  • Landlords in Brooklyn, Manhattan and Queens were forced into making concessions to attract renters, who cite affordability as a major impediment to signing a lease.
  • Brooklyn rents remained strong for smaller apartments and weak for larger ones.
  • Manhattan sees continued rental growth, according to Douglas Elliman analysts, although the rental rate has slowed since the end of summer.
  • Median rental price in Manhattan increased 3.1% to $3,350 from the same period a year ago, rising for the 22nd consecutive month.

Douglas Elliman analysts report mixed news for Brooklyn landlords and rental agents and underwhelming news for the same in Queens as we head into the end of the first month of 2016. The real estate analysis firm reports the same is true for Manhattan in its latest report on Brooklyn, Queens and Manhattan rental prices.

In all three locations, landlords were forced into making concessions to attract renters, who cite affordability as a major impediment to signing a lease. The situation was the worst in Queens, where rental rates declined the last two months of 2015; hardest hit was the borough’s northwest section. Rental price trends in northwest Queens remained volatile as all rental price indicators fell short of last year’s marks. Median rental price declined 10.1 percent to $2,551 from the same period a year ago.

As is the case in most of the region, Douglas Elliman reports that rents for smaller apartments outperformed larger apartments, which is usually the case when affordability is a factor. Marketing time slowed as negotiability expanded, the report says. Douglas Elliman also reports that Brooklyn rents remained strong for smaller apartments and weak for larger ones, as overall rents did not rise for the second consecutive month.

As in Manhattan, the amount of concessions landlords offered rose as affordability remained an ongoing challenge for renters. Brooklyn median rental price did not rise for the second straight month after seven months of consecutive year-over-year gains and was unchanged at $2,899 from the same quarter one year ago.

Manhattan sees continued rental growth, according to Douglas Elliman analysts, although the rental rate has slowed since the end of summer. Despite a strong local economy, the report says that Manhattan landlords were forced into providing more concessions, just the same as Brooklyn landlords across the East River and Queens landlords a few miles north. Median rental price increased 3.1 percent to $3,350 from the same period a year ago, rising for the 22nd consecutive month.

Douglas Elliman findings might be read in the context of November and December being the slowest season for rentals. Landlords traditionally offer concessions for rentals that have stayed on the market for a period of time or units they want to unload.
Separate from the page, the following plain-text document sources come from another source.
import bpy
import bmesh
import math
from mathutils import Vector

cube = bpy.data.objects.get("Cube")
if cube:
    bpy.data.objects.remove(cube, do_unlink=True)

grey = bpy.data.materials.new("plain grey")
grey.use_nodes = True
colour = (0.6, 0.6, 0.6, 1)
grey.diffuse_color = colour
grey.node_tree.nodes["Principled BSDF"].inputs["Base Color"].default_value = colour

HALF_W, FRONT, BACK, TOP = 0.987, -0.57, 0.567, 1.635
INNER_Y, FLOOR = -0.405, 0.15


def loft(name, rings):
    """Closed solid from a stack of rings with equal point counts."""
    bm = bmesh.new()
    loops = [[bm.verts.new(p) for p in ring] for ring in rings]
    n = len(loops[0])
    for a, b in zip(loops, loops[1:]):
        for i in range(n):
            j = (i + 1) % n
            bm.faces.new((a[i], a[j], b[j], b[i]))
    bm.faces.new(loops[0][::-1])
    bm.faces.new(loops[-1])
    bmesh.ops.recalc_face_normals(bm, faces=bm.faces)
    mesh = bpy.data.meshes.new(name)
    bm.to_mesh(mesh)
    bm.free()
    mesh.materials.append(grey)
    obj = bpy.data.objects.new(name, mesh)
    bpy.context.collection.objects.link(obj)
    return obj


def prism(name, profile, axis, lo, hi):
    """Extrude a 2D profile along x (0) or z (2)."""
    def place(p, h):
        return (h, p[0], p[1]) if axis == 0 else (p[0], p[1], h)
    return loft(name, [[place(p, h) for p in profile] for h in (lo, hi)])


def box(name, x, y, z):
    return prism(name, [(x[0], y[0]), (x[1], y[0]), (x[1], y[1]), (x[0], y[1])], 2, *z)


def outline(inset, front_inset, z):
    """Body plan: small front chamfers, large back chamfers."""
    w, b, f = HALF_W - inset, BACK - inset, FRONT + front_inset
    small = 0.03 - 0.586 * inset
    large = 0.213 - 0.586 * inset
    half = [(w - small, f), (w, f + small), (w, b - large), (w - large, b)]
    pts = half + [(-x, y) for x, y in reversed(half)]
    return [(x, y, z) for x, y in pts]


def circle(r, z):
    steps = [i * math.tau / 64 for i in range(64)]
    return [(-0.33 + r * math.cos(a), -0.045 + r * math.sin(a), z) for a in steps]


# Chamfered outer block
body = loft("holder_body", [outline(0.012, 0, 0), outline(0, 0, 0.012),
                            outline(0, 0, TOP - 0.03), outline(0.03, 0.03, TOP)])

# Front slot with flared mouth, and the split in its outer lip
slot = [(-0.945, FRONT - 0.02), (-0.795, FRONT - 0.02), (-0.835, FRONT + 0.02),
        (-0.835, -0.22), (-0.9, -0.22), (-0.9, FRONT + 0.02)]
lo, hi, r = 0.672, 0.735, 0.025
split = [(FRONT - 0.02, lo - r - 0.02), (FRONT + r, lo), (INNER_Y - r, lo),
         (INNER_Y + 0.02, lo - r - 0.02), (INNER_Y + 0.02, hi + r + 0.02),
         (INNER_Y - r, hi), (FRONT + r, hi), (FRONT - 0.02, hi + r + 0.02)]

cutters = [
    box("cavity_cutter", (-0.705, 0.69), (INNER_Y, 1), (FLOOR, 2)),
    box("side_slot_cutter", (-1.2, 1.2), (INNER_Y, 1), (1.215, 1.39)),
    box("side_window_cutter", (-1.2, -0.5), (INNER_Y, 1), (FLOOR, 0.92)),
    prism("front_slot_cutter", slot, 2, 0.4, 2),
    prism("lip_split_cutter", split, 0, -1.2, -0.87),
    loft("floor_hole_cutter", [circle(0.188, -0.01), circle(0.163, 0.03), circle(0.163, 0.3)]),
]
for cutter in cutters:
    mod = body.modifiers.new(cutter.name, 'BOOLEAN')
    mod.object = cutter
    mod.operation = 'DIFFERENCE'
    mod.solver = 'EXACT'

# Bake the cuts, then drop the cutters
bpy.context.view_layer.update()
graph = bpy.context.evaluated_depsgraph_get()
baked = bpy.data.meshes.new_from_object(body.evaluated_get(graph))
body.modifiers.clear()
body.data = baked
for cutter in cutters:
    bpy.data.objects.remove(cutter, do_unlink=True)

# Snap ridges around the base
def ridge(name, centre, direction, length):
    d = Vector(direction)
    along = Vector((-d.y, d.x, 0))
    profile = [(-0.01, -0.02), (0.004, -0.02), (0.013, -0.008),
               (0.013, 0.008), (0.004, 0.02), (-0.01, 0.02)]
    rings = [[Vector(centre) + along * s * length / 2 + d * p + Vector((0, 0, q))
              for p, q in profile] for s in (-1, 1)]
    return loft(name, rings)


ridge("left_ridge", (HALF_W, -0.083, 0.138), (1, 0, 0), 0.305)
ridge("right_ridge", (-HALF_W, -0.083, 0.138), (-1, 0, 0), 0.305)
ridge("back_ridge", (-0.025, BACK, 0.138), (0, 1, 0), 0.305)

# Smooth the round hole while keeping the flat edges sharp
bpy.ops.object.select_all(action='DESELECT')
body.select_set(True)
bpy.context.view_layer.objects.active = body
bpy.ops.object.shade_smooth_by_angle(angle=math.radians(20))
Show Comments Hide Comments

Comments

Sign up for Inman’s Morning Headlines
What you need to know to start your day with all the latest industry developments
Success!
Thank you for subscribing to Morning Headlines.
Back to top